Mirka Farabegoli is a visual artist. That’s what she calls herself since she graduated from the ArtEZ Academy in Arnhem, at the department of Fine Arts, in 2009. Her focus is mainly on drawings. Pencil and pastel crayons on paper. But Mirka uses a small set of other techniques, too, like etchings and silkscreen presses. And besides that, she started applying herself more to photography since 2016/2017, and took a step out of her comfort zone with the fabrication of several masks made out of woven fabric which are build from the same triangular shape that she uses as a formal element in a lot of her other works, too.
Mirka’s style is easily recognizable. Soft pastel-colors applied with crayons dye her mystical figures, often pictured on a monochrome* background.
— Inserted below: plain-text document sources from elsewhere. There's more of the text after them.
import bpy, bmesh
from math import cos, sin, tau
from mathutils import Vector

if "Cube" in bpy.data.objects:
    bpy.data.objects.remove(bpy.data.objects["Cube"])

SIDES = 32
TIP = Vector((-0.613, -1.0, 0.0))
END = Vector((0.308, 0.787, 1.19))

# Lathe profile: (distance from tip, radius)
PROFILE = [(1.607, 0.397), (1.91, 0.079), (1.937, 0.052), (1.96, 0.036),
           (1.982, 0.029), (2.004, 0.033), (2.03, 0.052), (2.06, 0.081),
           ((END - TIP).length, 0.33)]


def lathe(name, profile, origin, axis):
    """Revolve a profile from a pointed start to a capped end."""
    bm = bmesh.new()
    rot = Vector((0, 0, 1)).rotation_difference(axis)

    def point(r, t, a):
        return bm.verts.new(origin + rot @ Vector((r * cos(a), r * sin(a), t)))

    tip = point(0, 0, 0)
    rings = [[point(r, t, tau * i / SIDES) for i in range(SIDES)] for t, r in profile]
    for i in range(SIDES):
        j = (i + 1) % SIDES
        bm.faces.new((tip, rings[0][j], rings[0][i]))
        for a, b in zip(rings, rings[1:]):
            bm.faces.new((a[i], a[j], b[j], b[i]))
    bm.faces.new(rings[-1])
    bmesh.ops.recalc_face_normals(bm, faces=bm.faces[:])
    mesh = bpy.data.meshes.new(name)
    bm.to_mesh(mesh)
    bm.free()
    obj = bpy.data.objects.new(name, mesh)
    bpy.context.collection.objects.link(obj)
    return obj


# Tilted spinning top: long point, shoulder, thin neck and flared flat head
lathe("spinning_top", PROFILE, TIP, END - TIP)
And even though the differences in her artworks from the different phases of her career are clearly visible, there is definitively a theme going on. ‘The in-between-world’, Mirka calls it. This world is, easily said, a world that is close to the human world, but one that contains unearthly elements. For example: the dream world. Here, Mirka’s subjects (the people/animals/mythical figures she pictures) are transformed in a way that they are still recognizable as human figures, but simultaneously would never be able to exist in this world.
“I think and feel that we are searching for a way to imbue magic into our lives, to look for elements that are inexplicable.”
During my travels through Bolivia, I have come across a culture where people draw inspiration from unreal worlds and celebrate those; a culture that has one foot in age-old folk traditions and the other in the culture and religion of the Spanish conquistadores, who brought these with them during their imperialistic strike of the South-American lands, several hundreds of years ago. The conquistadores forced the autochthonous population to work the mines. The devils and demons of the Bolivian culture that were long lingering in these mines, were made into allies in order to fight the Spanish. This alliance still stands nowadays and recurs during the Bolivian carnaval, where the bitter story of slavery is retold in a mocking manner. During carnaval, it is the Bolivian of the mountains and the mines that triumphs over the idiotic conquistadores. I found this Bolivian devil very intriguing and used it as an image in my painting La Fusion (2010).
It are these figures, like the Bolivian devil, that embody a sense of magic in the real world; mythical creatures upon which we can mirror the inexplicable things of everyday life. In this way, incomprehensibility (and the dread that adjoins it) takes on a concrete shape – the nothing turns into something and the something can be battled. This process (of concretization) paves the way to inner peace. “After my work trip in Germany, where I painted Tripkau (2012), I continued making connections between the exotic creatures from far-away lands and the magic and mythology of local stories, here in Europe. I found it interesting how, just as the Bolivians proved, ancient stories can be imbued with meaning again when you transport them to the here and now. In these tension fields, where opposites meet (old and new, but also: love and hate, life and death, reality and dreams) and join, new things can be learned. As long as you’re open to wonder.